:: Required action ::
Go through the entries below and say how many lines hold the word "extra". Nothing else is needed.

:: The data ::

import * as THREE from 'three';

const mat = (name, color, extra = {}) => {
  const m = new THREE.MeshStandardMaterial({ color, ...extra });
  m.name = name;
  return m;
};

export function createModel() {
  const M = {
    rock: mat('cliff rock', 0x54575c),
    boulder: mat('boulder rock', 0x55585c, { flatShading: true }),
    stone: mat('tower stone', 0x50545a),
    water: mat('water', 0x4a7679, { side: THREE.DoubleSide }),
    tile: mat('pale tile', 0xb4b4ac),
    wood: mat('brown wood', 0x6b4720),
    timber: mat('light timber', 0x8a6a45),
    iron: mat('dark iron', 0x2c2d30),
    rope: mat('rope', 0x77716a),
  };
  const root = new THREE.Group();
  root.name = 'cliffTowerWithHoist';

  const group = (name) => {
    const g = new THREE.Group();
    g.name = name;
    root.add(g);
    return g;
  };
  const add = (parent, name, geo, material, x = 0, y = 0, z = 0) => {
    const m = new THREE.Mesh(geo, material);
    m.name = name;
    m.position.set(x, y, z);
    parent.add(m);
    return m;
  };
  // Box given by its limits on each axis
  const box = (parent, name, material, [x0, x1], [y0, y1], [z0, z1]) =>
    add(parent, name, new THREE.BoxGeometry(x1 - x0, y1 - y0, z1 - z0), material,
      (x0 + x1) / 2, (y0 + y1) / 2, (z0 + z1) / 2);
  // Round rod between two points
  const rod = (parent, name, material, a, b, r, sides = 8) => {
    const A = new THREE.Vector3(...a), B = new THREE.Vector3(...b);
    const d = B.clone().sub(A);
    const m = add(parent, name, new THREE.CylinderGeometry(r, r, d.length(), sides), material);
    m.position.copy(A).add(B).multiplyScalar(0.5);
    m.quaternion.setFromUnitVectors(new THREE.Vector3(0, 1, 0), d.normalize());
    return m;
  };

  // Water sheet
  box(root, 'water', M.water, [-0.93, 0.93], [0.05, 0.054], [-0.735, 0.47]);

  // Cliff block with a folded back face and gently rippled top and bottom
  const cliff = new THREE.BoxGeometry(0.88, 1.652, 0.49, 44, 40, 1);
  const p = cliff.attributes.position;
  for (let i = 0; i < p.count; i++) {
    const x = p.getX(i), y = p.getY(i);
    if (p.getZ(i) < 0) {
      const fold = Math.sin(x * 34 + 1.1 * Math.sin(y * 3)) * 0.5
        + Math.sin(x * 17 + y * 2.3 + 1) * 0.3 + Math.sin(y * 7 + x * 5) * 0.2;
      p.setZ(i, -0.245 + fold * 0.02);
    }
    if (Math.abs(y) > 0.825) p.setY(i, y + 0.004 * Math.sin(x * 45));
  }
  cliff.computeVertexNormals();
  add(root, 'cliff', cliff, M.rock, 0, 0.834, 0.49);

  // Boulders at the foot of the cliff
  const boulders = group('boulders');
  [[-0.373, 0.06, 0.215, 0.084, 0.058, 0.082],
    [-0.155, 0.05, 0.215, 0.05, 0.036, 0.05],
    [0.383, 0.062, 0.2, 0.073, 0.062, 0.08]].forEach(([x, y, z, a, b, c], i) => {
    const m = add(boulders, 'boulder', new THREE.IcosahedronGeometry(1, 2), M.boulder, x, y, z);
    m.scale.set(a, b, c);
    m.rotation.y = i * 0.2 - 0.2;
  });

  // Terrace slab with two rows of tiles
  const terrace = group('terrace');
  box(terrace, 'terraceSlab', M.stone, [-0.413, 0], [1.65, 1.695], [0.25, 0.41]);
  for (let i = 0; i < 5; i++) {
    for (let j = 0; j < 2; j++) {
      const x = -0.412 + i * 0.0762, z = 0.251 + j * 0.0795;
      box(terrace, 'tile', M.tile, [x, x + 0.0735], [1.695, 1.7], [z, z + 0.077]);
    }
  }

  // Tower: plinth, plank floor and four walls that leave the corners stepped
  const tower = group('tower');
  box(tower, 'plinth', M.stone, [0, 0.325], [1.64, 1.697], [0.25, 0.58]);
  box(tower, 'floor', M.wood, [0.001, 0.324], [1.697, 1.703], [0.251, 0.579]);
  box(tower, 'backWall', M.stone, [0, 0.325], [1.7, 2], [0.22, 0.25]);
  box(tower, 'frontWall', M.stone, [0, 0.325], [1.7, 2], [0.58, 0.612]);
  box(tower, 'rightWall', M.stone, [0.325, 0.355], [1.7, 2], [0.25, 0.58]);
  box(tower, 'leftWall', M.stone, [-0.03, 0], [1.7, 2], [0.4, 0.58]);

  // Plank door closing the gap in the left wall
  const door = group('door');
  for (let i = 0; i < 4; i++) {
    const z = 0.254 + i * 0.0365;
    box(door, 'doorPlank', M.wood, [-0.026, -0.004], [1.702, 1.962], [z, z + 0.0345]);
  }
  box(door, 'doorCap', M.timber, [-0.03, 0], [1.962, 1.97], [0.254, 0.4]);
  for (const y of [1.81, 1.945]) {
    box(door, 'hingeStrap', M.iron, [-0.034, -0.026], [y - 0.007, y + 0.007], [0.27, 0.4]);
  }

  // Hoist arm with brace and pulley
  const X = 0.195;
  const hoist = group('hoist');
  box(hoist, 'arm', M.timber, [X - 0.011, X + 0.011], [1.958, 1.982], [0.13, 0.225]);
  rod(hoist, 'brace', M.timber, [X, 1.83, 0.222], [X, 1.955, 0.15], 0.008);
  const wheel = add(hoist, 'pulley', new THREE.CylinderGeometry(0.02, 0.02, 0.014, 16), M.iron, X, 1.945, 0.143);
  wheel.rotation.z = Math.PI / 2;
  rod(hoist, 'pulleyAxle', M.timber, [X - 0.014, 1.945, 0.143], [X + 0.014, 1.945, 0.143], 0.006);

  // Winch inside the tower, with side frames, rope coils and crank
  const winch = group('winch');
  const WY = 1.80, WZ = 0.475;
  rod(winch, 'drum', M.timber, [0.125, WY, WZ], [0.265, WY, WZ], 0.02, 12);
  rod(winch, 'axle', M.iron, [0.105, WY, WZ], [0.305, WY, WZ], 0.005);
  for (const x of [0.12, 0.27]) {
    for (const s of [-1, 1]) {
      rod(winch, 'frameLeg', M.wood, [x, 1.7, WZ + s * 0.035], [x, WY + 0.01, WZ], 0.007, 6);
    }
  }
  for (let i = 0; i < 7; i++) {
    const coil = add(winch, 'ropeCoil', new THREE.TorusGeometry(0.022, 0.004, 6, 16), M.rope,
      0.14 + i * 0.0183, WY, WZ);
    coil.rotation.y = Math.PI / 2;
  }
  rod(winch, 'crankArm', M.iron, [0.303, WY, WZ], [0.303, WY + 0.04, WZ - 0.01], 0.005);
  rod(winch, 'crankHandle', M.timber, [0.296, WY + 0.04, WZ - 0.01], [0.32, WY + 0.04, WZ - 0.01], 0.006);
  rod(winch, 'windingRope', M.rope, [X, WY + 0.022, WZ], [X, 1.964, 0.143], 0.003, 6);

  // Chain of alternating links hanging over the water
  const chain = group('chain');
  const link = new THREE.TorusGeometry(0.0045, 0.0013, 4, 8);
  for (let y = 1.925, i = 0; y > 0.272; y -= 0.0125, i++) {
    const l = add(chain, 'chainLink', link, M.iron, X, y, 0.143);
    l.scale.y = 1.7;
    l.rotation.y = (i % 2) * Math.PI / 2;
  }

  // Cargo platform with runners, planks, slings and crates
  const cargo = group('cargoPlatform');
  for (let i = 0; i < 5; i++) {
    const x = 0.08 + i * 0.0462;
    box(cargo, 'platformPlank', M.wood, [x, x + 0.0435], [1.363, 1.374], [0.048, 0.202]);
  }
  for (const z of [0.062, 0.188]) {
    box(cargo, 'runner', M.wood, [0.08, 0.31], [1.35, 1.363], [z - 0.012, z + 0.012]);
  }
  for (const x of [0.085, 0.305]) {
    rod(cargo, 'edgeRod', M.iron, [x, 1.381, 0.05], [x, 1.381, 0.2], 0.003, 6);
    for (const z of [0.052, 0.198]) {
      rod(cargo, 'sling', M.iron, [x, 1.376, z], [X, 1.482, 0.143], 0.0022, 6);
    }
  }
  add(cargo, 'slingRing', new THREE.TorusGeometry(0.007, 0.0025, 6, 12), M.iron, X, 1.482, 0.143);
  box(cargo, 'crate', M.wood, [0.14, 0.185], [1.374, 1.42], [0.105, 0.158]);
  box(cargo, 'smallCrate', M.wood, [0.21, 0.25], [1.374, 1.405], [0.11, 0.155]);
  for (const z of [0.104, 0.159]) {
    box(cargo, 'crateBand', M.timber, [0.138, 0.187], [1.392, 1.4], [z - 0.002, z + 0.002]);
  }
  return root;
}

:: The completed task ::
2